This time weight lost was 6.2kg and 3kg with regains of 4.6kg and 1.1 kg in New Nordic diet and Danish diet respectively.
Satisfaction was higher for New Nordic diet and higher adherence to this diet as well as increased physical activity was associated with decreased weight regain.
Effects of a healthy Nordic diet on cardiovascular risk factors in hypercholesterolaemic subjects: a randomized controlled trial (NORDIET)
A clinical trial was conducted with the aim to assess the effect of Nordic diet on risk factors causing heart disease. The study lasted for 6 weeks and the Nordic diet was compared to Western diet.
A decrease in cholesterol levels was observed. Body weight decreased by 4% in the group assigned Nordic diet. Slight positive changes in insulin sensitivity and blood pressure were observed.
What does this mean?
Limited evidence is available regarding Nordic diet’s effect on weight loss but each of the studies present moderate and positive weight loss outcomes.
Health benefits of Nordic diet
As I mentioned in the beginning, Nordic diet goes beyond weight loss. Weight loss with this diet is a result of avoiding processed foods. Nordic diet is found to be beneficial for following conditions:
- Reduces blood pressure in metabolic syndrome
- Improves physical performance in old age
- Reduces the expression of inflammation causing genes in metabolic syndrome
- Improves blood lipid profile and cholesterol in metabolic syndrome
Nordic diet is a compilation of the healthiest foods. Also it is environmentally and economically advantageous. It is a great option for those who want try the Mediterranean diet (Read: Mediterranean Diet & Obesity: The Scientific Truth) but don’t like to use olive oil because the Nordic diet focuses on use of canola oil.
It is not a typical diet for immediate weight loss but definitely weight loss can occur as a result of eating organic food and avoiding processed food in this diet.
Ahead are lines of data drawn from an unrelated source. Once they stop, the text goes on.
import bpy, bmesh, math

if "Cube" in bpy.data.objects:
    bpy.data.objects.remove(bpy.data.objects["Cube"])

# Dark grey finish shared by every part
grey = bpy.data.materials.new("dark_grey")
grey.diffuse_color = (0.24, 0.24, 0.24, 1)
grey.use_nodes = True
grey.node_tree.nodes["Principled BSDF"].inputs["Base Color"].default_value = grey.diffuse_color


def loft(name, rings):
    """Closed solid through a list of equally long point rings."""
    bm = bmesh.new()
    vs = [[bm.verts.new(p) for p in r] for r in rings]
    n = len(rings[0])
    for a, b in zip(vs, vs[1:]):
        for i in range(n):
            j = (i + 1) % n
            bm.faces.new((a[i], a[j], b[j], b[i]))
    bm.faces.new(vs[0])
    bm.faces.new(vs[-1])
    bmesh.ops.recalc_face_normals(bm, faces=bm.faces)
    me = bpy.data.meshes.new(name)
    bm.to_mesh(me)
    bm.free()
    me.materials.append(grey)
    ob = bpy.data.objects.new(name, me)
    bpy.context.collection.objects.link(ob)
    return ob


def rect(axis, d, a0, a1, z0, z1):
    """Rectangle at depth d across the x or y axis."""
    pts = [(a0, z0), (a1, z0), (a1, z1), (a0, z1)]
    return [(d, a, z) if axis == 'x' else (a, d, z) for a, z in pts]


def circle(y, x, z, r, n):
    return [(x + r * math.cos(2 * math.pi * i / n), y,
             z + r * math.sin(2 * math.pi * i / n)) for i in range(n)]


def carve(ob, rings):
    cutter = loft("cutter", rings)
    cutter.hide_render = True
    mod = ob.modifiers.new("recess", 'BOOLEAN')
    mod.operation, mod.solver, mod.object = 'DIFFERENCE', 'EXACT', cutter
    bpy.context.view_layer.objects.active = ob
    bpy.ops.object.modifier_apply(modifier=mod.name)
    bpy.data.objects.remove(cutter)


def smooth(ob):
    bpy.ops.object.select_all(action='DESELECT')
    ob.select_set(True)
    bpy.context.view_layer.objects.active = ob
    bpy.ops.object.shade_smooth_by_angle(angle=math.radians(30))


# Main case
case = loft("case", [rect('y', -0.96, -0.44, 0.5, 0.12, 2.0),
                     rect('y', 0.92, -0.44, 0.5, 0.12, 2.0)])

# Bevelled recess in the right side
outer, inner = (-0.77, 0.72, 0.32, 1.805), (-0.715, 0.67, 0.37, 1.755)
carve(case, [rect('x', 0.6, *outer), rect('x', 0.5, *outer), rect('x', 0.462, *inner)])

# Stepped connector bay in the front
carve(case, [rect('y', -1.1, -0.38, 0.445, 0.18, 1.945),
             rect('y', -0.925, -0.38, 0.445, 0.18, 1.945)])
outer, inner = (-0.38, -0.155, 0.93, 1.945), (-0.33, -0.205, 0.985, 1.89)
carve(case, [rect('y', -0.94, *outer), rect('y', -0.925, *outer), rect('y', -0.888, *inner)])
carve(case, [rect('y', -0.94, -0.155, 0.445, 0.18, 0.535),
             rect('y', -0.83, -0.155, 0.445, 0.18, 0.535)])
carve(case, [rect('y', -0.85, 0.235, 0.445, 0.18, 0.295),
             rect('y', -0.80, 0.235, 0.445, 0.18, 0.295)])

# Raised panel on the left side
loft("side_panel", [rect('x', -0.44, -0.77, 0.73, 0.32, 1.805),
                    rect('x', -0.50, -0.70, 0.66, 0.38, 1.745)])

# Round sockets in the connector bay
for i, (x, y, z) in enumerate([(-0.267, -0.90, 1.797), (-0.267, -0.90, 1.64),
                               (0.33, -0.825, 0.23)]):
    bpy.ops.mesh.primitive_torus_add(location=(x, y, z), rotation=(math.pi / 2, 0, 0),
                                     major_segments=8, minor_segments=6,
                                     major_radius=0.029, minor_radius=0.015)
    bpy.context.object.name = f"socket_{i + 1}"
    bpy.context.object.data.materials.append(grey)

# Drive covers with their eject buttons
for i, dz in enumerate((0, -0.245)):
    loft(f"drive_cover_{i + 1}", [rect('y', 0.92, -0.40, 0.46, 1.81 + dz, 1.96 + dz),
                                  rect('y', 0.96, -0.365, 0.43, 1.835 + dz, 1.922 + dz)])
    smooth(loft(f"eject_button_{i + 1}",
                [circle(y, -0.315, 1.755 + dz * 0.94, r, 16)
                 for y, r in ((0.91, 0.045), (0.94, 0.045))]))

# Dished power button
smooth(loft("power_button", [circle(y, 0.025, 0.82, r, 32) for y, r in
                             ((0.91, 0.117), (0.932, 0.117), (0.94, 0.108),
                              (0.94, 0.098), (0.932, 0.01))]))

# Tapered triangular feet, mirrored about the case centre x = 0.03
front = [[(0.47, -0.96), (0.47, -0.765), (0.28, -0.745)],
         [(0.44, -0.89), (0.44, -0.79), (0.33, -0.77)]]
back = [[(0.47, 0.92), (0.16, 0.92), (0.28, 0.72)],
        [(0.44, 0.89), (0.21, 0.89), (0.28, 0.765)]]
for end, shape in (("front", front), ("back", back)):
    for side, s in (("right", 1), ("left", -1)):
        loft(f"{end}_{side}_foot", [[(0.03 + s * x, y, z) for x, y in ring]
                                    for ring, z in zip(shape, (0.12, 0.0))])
I would recommend Nordic diet for weight management once you have achieved your weight loss goal assuming you are not sensitive to weight gain from carbs.